I was lucky enough to attend the recent MRS Impact Conference and sit in on seminars covering the perennial problems that Market Research is said to have, including: What do we call ourselves? How do we add value? What do we do about automation?
As a personal example of how there is confusion in the general population about Market Research, I’d like to ask you how you explain to someone at a dinner party what you do for a living. Do they understand the distinction between Market Research and Marketing? Do they understand that it’s not all street/ mall intercepts and knocking on doors ‘bothering’ people with questionnaires or political polls? I tend to have to explain and even defend Market Research most of the time.
Our industry has had an interesting year since the last MRS Conference. Political opinion polls, in particular, have suffered publicly by predicting incorrectly: Brexit, Trump, the 2015 UK general election and the recent Netherlands general election. This could be due to a few factors of course: people not participating in polls, providing satisfying or false answers, the industry not asking the right questions or not accounting for biases correctly etc.
The industry is also facing continued changes with the (further) growth of automatic information generation from large unstructured data sets and new players with lots of readily available data coming more to the fore (e.g., Google, Facebook etc.). It’s not all doom and gloom though. According to a 2016 PWC report, as a whole, the industry market value grew by 62% between 2012 and 2016. This growth can be attributed to the addition of ‘big data’ and ‘data analytics’ work by non-core Market Research firms. Data analytics alone has grown by 350% in the same time period. Another key area of industry growth is online mobile surveys – something of direct relevance to Lightspeed.
As an industry we have a bit of an image problem – rather ironic really as we help clients and brands understand and improve theirs. Maybe as an industry we should go back to our roots and return to the ‘mass observation’ nomenclature of the 1930-60s. If nothing else, it would be very on trend and easily understood by the general population (if just slightly creepy). What we call ourselves and how we frame ourselves as an industry needs to reflect the right promise to clients we want to portray.
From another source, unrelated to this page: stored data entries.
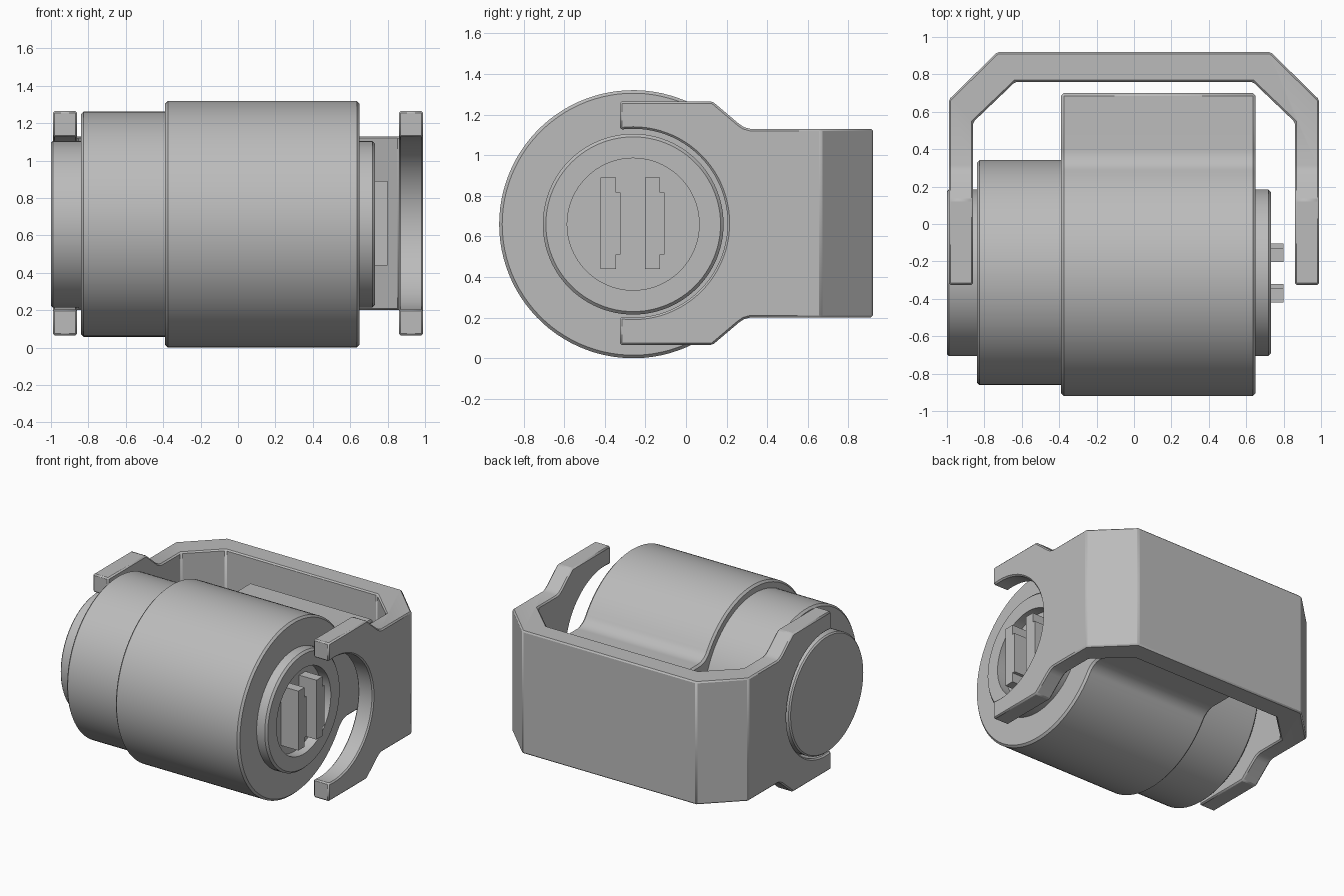
import bpy, bmesh
from math import sin, cos, pi, atan2, sqrt, radians
from mathutils import Vector, Matrix

cube = bpy.data.objects.get("Cube")
if cube:
    bpy.data.objects.remove(cube)

CY, CZ = -0.26, 0.66      # shared cylinder axis, parallel to x
R = 0.66                  # main barrel radius

grey = bpy.data.materials.new("plain grey")
grey.use_nodes = True
grey.diffuse_color = (0.5, 0.5, 0.5, 1)
grey.node_tree.nodes["Principled BSDF"].inputs["Base Color"].default_value = (0.5, 0.5, 0.5, 1)


def make_object(name, bm):
    bmesh.ops.recalc_face_normals(bm, faces=bm.faces)
    mesh = bpy.data.meshes.new(name)
    bm.to_mesh(mesh)
    bm.free()
    mesh.materials.append(grey)
    obj = bpy.data.objects.new(name, mesh)
    bpy.context.collection.objects.link(obj)
    return obj


def smooth(obj):
    bpy.ops.object.select_all(action='DESELECT')
    obj.select_set(True)
    bpy.context.view_layer.objects.active = obj
    bpy.ops.object.shade_smooth_by_angle(angle=radians(25))


def bevel(obj, width):
    mod = obj.modifiers.new("edge bevel", 'BEVEL')
    mod.width = width
    mod.segments = 1
    mod.limit_method = 'ANGLE'
    mod.angle_limit = radians(40)


def prism(name, points, axis, low, high):
    """Extrude a (y, z) outline along x, or an (x, y) outline along z."""
    bm = bmesh.new()
    place = (lambda p: (low, *p)) if axis == 'x' else (lambda p: (*p, low))
    face = bm.faces.new([bm.verts.new(place(p)) for p in points])
    out = bmesh.ops.extrude_face_region(bm, geom=[face])
    step = Vector((high - low, 0, 0)) if axis == 'x' else Vector((0, 0, high - low))
    bmesh.ops.translate(bm, vec=step, verts=[v for v in out["geom"] if isinstance(v, bmesh.types.BMVert)])
    return make_object(name, bm)


def lathe(name, profile, steps=96):
    """Spin an (x, radius) profile around the cylinder axis."""
    bm = bmesh.new()
    verts = [bm.verts.new((x, CY, CZ + r)) for x, r in profile]
    edges = [bm.edges.new(pair) for pair in zip(verts, verts[1:])]
    bmesh.ops.spin(bm, geom=verts + edges, cent=(0, CY, CZ), axis=(1, 0, 0),
                   angle=2 * pi, steps=steps, use_merge=True)
    bmesh.ops.remove_doubles(bm, verts=bm.verts, dist=0.0001)
    obj = make_object(name, bm)
    smooth(obj)
    return obj


def arc(cy, cz, r, a0, a1, n):
    return [(cy + r * cos(a0 + (a1 - a0) * i / n), cz + r * sin(a0 + (a1 - a0) * i / n))
            for i in range(n + 1)]


# Main barrel: round front, filleted into a flat block at the back
half, fillet = 0.31, 0.13
dz = half + fillet
dy = sqrt((R + fillet) ** 2 - dz ** 2)
t = atan2(dz, dy)
outline = [(0.70, CZ + half)]
outline += arc(CY + dy, CZ + dz, fillet, -pi / 2, t - pi, 10)
outline += arc(CY, CZ, R, t, 2 * pi - t, 80)[1:]
outline += arc(CY + dy, CZ - dz, fillet, pi - t, pi / 2, 10)[1:]
outline += [(0.70, CZ - half)]
barrel = prism("main_barrel", outline, 'x', -0.39, 0.65)
bevel(barrel, 0.015)
smooth(barrel)

# Stepped sleeve and closed end cap
lathe("stepped_sleeve", [(-0.38, 0), (-0.38, 0.602), (-0.825, 0.602), (-0.84, 0.587), (-0.84, 0)])
lathe("end_cap", [(-0.83, 0), (-0.83, 0.445), (-0.99, 0.445), (-1.0, 0.435), (-1.0, 0)])

# Socket collar with a recessed floor
lathe("socket_collar", [(0.64, 0), (0.64, 0.445), (0.718, 0.445), (0.733, 0.43),
                        (0.733, 0.325), (0.655, 0.325), (0.655, 0)])

# Two stepped contact prongs
for i, y in enumerate((-0.42, -0.203)):
    w, s = y + 0.075, y + 0.098
    prism(f"contact_prong_{i + 1}",
          [(y, 0.44), (w, 0.44), (w, 0.51), (s, 0.51), (s, 0.815), (w, 0.815), (w, 0.89), (y, 0.89)],
          'x', 0.645, 0.80)

# Bracket: U-shaped plan trimmed by the forked side outline
half_plan = [(0.73, 0.92), (0.99, 0.665), (0.99, -0.325), (0.86, -0.325), (0.86, 0.545), (0.635, 0.76)]
plan = half_plan + [(-x, y) for x, y in reversed(half_plan)]
bracket = prism("bracket", plan, 'z', 0.0, 1.4)

end = atan2(0.46, -0.065)
upper = [(1.0, 1.13), (0.315, 1.13), (0.285, 1.138), (0.26, 1.155), (0.13, 1.265), (-0.4, 1.265)]
lower = [(y, 2 * CZ + 0.01 - z) for y, z in reversed(upper)]
hole = arc(CY, CZ + 0.005, 0.465, -end, end, 48)
side = upper + [(-0.4, 0.06 + 1.065)] + hole[::-1] + [(-0.4, 0.205)] + lower
trimmer = prism("bracket_trimmer", side, 'x', -1.2, 1.2)
trimmer.hide_render = True

trim = bracket.modifiers.new("side outline", 'BOOLEAN')
trim.operation = 'INTERSECT'
trim.solver = 'EXACT'
trim.object = trimmer
bpy.context.view_layer.objects.active = bracket
bpy.ops.object.modifier_apply(modifier=trim.name)
bpy.data.objects.remove(trimmer)
bevel(bracket, 0.01)
smooth(bracket)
An informed observer, Dan Numan, has produced an academic paper about Market Research as a name for the industry; it’s academic in nature but is quite interesting. After synthesizing this paper, attending the seminars about the industry and participating in networking chats at the conference, I’ve come to the conclusion that the future of Market Research is actually looking quite bright. The world is moving towards a research based/evidenced decision making approach despite, or maybe propelled by, events over the last year or so.
While the industry is (ever) changing, some of the problems we face are not new:
- In 1947 it was not easy to find qualified people to be market researchers
- In 1940 there was panic about ‘only’ 50% returns (a declining response rate) in surveys after ‘herculean efforts’
Whilst some are very new:
- Mobile is the most important medium and the fastest growing tech ever
- To achieve 1 billion TVs in the world took 60 years
- 1 billion mobiles; 5 years
We are in the throes of the fourth industrial revolution: the age of digital and mobile. Innovation is all around us and is constantly evolving; development is non-linear. Which can make measurement, forecasting and prediction challenging work. Data is behind everything, and we in Market Research are the experts in a data super-rich environment.
Yet, interestingly enough, only 3/10 of firms in the industry explicitly use Market Research in their branding; bigger firms are less likely to tag themselves with Market Research and are more likely to use hot or trendy words such as data scientists, data analytics, insight partners, etc. While an amount of this might be due to marketing and the need for differentiation in a crowded market place, there is an underlying issue here.
The word ‘Research’ is still frequently used but the term ‘Market Research’ is used much less than it once was; it’s mostly seen within the industry, but there are some large industry bodies that no longer directly reference Market Research in their ‘about us’ tag lines:
- MRS: “The world’s leading research association” https://www.mrs.org.uk/mrs/aboutmrs
- ESOMAR: “ESOMAR is the essential organisation for encouraging, advancing and elevating market research worldwide” https://www.esomar.org/about-esomar/mission-and-statutes.php
- Insights Association (USA): “The Insights Association strives to effectively represent, advance, and grow the research profession and industry” http://www.insightsassociation.org/about
Generating information from data is the big new thing and it’s not called Market Research. ‘Data science’ is the emerging and popular term and is now an area graduates look to work in (as a ‘data scientist).
Given what has happened with opinion polling during the last year, we now need to listen as a sector. Clients and the wider society depends on us to be trustworthy, and in these times of fake news and the erosion of trust the pressure is on us to a greater extent. During the conference, a session on opinion polling became a rather heated debated. Some felt the (arguably normal) inaccuracy of the opinion polls, communicated through the media as being precise to the public, may have biased the outcomes in various ways.
Whatever we as an industry end up calling ourselves, the term Market Research is still dominant in one area: it is still strongly used in job applications.